June 13, 2017 2627 users 0 Category: Air

An increasing number of apparently unrelated conditions may be influenced by pollution factors. After autism was recently linked to high lead exposure in a study that, although it is yet to be replicated, seems correct and credible, it is now the turn of Alzheimer's disease to be linked to neurotoxic pollutants, following a study by researchers at the University of Montana, Universidad del Valle de Mexico, Instituto Nacional de Pediatria, Boise State, and Universidad Nacional Autonoma de Mexico, published in the Journal of Alzheimer's Disease.

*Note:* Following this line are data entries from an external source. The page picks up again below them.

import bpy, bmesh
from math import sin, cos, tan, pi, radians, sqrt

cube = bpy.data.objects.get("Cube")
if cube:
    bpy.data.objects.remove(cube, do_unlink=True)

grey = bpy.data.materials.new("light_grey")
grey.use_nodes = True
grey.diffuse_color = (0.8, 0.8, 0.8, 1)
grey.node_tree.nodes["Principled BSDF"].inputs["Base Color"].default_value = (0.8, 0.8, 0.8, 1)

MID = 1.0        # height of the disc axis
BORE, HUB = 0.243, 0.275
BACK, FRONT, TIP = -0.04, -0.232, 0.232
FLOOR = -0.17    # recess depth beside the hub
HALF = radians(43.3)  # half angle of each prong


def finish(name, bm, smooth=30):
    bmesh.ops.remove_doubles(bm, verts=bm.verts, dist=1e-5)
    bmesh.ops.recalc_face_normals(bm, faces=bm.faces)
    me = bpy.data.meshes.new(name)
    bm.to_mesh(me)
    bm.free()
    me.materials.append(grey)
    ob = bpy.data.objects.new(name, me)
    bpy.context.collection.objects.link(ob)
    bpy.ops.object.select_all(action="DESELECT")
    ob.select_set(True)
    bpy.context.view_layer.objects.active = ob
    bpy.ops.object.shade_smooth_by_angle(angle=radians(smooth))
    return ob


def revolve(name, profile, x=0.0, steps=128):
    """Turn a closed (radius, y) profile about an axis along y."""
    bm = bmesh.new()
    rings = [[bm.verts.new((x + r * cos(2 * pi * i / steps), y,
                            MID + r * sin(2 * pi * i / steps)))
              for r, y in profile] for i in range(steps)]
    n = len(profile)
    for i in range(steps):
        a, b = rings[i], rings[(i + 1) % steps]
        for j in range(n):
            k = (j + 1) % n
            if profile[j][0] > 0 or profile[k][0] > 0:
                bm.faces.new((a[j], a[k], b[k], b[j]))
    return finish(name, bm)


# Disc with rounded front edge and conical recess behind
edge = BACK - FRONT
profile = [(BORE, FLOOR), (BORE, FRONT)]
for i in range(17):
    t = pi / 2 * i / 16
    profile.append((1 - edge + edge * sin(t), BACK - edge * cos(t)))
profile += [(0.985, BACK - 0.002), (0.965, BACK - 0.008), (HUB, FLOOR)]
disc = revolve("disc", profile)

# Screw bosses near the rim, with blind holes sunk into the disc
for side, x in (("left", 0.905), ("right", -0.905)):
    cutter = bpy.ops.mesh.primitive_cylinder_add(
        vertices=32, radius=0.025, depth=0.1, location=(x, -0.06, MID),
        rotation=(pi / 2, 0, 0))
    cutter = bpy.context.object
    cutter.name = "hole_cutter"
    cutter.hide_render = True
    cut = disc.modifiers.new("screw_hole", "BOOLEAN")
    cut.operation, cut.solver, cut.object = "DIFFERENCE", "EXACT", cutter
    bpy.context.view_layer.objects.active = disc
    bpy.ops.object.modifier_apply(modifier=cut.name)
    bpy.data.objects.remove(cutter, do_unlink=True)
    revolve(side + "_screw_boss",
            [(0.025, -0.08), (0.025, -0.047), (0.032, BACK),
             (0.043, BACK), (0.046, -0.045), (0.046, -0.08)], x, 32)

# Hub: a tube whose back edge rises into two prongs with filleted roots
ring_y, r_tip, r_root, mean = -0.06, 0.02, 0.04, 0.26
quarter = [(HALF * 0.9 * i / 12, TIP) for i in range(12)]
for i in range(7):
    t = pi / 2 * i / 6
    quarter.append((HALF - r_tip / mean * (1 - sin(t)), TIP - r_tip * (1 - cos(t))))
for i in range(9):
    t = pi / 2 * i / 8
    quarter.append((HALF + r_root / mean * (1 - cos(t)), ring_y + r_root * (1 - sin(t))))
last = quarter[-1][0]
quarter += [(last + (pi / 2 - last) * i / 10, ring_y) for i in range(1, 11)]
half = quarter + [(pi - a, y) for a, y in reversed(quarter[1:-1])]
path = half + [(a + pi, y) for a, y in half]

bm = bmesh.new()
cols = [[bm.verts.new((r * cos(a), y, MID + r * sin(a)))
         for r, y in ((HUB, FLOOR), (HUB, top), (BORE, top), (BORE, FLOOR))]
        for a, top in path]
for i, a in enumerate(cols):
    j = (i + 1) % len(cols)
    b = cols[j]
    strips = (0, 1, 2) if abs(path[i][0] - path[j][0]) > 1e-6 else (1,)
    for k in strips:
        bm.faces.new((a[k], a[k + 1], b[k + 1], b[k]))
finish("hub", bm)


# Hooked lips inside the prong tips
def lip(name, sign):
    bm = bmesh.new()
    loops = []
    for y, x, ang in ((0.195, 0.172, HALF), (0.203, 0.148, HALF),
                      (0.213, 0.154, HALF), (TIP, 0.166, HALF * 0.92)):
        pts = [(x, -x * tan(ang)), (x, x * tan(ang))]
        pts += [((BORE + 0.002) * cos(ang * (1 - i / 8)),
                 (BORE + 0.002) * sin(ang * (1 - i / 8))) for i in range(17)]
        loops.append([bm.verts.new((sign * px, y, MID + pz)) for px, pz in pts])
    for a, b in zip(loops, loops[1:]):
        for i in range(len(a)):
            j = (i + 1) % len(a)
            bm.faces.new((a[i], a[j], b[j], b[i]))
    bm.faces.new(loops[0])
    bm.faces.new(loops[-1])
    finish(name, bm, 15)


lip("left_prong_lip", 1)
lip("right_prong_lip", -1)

The research was conducted among children, adolescents and young adults in Mexico City, and revealed the disturbing correlation between high concentrations of fine particulate matter (PM 2.5) and key markers of Alzheimer's disease in these subjects. Thus, they displayed "hyperphosphorylated tau and amyloid plaques" (a marker of AD), along with neuroinflammation, "dysregulated immune responses, breakdown of epithelial and endothelial barriers, extensive damage to the neurovascular unit", all correlated with significant deposits of combustion-derived metal nanoparticles. Other effects include "dysregulation of feeding hormones, deficiencies in attention and short-term memory, and below-average scores in Verbal and Full Scale IQ compared to age, gender, and socioeconomic status-matched low air pollution residents".

While the study does not jump to the conclusion that combustion-derived pollution is the culprit for young people's developing Alzheimer's, it suggests a strong correlation, especially for overweight female teens who are carriers of APOE ?4, an allele that is present in about 40% of all people suffering from Alzheimer's Disease. The APOE ?4 does not equate certainty of developing the disease, however it is a strong risk factor.

"The combined effects of combustion-derived nanoparticles," the researchers conclude, "residency in a highly polluted city, poor nutrition, obesity, metabolic syndrome, urban stress, lower brain and cognitive reserves, and APOE ?4 could lead to an acceleration of neurodegenerative changes among precarious young brains."